“During our research on this topic, we found that all ministries and non-governmental organisations agreed that the only help women can get is limited to doctors’ consultations.”
She pitched the idea to MP Ahmed Al Salloom, Drug Recovery Association (Taafi) executive director Hasan Al Alawi and society co-founder and panel moderator Saud Albuainain.
“Besides helping out a group of people who need help, these rehabilitation centres could also earn revenue by admitting patients from neighbouring countries.”
All three panel members agreed with the need for a special rehab centre, sharing their own expertise.
“Taafi is a free-of-charge rehabilitation centre that approaches treatment in a holistic manner,” said Mr Al Alawi.
“Many people owe their recovery to Taafi. However, it is only available for men at the moment; women need the same kind of support.
“Taafi has an agreement with Salmaniya Medical Complex’s psychiatric medicine directorate concerned with referring female patients to them.
“Unfortunately, there are no local statistics for the number of women addicts, so it is difficult to measure the need for it.”
Mr Al Salloom said that foreign statistics show that women comprise a third of the addicted population, but numbers may be different in this region.
Mr Al Alawi added that the Taafi facility in Hidd can treat up to 40 individuals at a time.
“All of the patients’ needs are satisfied and they go through a three-month programme for free. It costs the association BD10,000 a month to treat the 40 people.”
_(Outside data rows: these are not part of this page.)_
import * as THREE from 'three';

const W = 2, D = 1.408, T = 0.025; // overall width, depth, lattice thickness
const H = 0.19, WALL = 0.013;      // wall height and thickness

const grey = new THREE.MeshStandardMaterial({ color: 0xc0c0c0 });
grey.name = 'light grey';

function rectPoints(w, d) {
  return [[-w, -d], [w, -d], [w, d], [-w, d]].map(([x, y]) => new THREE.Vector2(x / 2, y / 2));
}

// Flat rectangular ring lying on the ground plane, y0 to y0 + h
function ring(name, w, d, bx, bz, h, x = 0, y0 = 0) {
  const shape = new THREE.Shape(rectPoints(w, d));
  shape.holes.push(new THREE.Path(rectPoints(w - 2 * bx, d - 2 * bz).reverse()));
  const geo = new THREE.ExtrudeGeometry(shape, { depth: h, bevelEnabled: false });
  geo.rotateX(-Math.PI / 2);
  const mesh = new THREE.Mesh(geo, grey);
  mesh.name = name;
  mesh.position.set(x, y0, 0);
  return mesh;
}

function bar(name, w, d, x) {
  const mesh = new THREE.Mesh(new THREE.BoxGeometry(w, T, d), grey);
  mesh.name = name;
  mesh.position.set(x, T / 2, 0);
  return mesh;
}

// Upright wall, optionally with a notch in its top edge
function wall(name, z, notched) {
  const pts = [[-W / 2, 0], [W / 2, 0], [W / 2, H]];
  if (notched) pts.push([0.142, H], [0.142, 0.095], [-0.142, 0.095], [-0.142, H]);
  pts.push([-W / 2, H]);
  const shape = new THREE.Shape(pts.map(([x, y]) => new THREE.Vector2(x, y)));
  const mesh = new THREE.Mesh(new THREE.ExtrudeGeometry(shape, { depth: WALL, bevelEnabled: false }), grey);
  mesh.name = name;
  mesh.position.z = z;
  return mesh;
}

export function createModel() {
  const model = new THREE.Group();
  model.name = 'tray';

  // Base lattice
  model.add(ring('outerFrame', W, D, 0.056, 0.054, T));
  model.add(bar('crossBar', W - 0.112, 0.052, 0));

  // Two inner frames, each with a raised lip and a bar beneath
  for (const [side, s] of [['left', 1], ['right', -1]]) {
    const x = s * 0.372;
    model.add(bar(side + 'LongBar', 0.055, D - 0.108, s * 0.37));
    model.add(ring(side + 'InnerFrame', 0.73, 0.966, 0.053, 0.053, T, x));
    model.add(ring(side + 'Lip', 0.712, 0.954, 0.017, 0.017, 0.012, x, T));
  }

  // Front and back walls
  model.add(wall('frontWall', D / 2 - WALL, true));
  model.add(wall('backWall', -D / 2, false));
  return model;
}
The drug recovery expert said that despite the high cost the same services should be extended to women following his project’s success.
Ms Al Naar said the new centre could face challenges, such as the varying needs between men and women.
“The centre would require an all-female medical team,” she said.
Meanwhile, Mr Al Salloom said the core problem needed to be addressed: How do men and women become addicted in the first place.
In 2021, Bahrain launched the second edition of the National Plan to Combat Narcotics and Psychotropic Substances to contribute to the success of the first edition launched in 2015.
The GDN earlier this year quoted official statistics as revealing that 408 drug dealers were arrested in 2019, which dropped to 284 and 224 in 2020 and 2021.
A total of 1,429 drug users were arrested in 2019, while 591 and 952 were caught in 2020 and 2021.
Meanwhile, 1,547 drugs cases were reported in 2019, followed by 729 in 2020 and 1,049 in 2021.